I did go out twice on chartered boats, once to Shell Island (if I go back I may take a tent and stay on the undeveloped island for a few days) and deep sea fishing for several hours (I love to fish and haven’t in about a decade). I also walked about 20 miles and spent a day at a state park reading Anne’s book.

I was very blessed to be able to take the trip. I slept every night with an ocean breeze over my bed listening to waves. Heavenly…. I truly came back recharged.

My next post will be what I want to tell about my latest advocacy venture!

Since then…..

Since publishing my web site and blog, many doors into cancer advocacy have opened for me and I’ve met many wonderful people. I’ve since communicated with over 500 people who have been diagnosed with and who are battling appendix cancer.
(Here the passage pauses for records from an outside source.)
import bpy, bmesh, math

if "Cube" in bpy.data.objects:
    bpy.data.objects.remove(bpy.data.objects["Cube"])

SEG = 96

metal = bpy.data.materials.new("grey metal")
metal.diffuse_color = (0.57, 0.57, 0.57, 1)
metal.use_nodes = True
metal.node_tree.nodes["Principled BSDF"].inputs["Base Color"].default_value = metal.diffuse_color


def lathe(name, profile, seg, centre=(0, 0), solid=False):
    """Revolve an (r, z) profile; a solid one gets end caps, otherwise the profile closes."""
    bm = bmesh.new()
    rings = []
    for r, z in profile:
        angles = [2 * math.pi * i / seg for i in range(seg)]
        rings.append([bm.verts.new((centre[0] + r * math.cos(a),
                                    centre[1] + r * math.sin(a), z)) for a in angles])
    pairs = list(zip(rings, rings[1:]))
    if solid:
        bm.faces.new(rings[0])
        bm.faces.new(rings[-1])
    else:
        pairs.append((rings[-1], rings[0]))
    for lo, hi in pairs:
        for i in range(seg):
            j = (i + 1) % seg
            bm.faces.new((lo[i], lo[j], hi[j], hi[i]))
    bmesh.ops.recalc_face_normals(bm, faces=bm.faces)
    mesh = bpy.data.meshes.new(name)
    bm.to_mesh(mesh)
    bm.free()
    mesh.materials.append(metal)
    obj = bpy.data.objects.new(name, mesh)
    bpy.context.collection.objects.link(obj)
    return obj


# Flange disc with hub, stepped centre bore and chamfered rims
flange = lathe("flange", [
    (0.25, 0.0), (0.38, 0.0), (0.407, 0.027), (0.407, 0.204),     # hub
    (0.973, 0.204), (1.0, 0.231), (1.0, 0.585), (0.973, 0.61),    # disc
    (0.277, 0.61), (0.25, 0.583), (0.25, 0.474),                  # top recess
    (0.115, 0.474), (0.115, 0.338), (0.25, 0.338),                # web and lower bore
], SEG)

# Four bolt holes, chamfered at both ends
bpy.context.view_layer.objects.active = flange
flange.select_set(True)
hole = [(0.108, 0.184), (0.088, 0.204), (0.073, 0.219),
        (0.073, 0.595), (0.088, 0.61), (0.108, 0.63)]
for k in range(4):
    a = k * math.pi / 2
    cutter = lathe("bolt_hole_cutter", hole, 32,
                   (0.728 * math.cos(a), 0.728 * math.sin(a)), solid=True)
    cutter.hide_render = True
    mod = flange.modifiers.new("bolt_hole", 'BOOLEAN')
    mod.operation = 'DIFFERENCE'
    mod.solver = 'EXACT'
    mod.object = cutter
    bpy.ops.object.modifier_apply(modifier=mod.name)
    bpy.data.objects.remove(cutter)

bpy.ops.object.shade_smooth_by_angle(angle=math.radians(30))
Since making the decision to publish my web site and to remain in the cancer community these things have happened in my life:

My cancer story was on the front page of our local newspaper on Easter Sunday last year.

My blog was discovered by an editor and was featured in the Cancer Blog section of CR Magazine.

My daughter’s senior class used my story for a chapter in a book they wrote “Heroes Among Us”. She and her teenage friends also helped make thousands of appendix cancer ribbons that we’ve distributed via my web site.

I was asked by a woman who found my web site to participate in Medpedia, an online medical encyclopedia currently under construction.

My blog was discovered by Dr. Geoffrey Rutledge MD, PhD and I was asked to participate in Wellsphere as a healthcare blogger in their new online medical community.

A kidney cancer survivor found my web site. It turned out she is heavily involved in cancer advocacy at the state level in Indiana. She was part of the Scientist Survivor Program through the American Association of Cancer Research and encouraged me to apply to participate in the program. I applied, was accepted and was privileged to attend the annual meeting of the American Association for Cancer Research in San Diego this year, where I learned much from cancer research scientists and other cancer advocates from all over the world. I will attend another AACR Meeting in Washington DC next month. Being involved with the AACR Scientist-Survivor program has expanded my world and advocacy efforts in many ways.

My involvement in the Scientist Survivor Program has lead me to become involved with the legislative process as it affects cancer via my local Cancer Action Network as a Legislative Ambassador.

I was recently nominated as an innovator for my work in cancer advocacy and was chosen to become one of the select members of The Society of Innovators of the Gerald I. Lamkin Innovation & Entrepreneurship Center in Northwest Indiana. I will be inducted at an event next week, it is truly a great honor.

I have received thousands of emails from cancer patients who have benefited from my web site and blog. I recently received an email with this link to a news article about a woman who had planned her funeral before discovering my web site Exclusive: Dying with cancer, then I found a cure on the Internet. Dawn wrote me after the article weas published. Stories like that give purpose to my cancer experience and survival, they are truly gifts. I cherish them. I know I am truly blessed.

My work in cancer advocacy since my own diagnosis and survival has helped me grow and given purpose and meaning to my life. I have been very honored by the people I’ve met and the opportunities I’ve been given.

All of this happened after I made the one scary decision to try to construct a web site, something that was so out of my league in every way just a couple of years ago.
I would have never guessed then it would have led me to where my life is now.

Everything I’ve talked about here has led me to one more venture, my greatest venture, in cancer advocacy. It’s bigger and more intimidating than creating my web site. I will talk about that venture in my next post.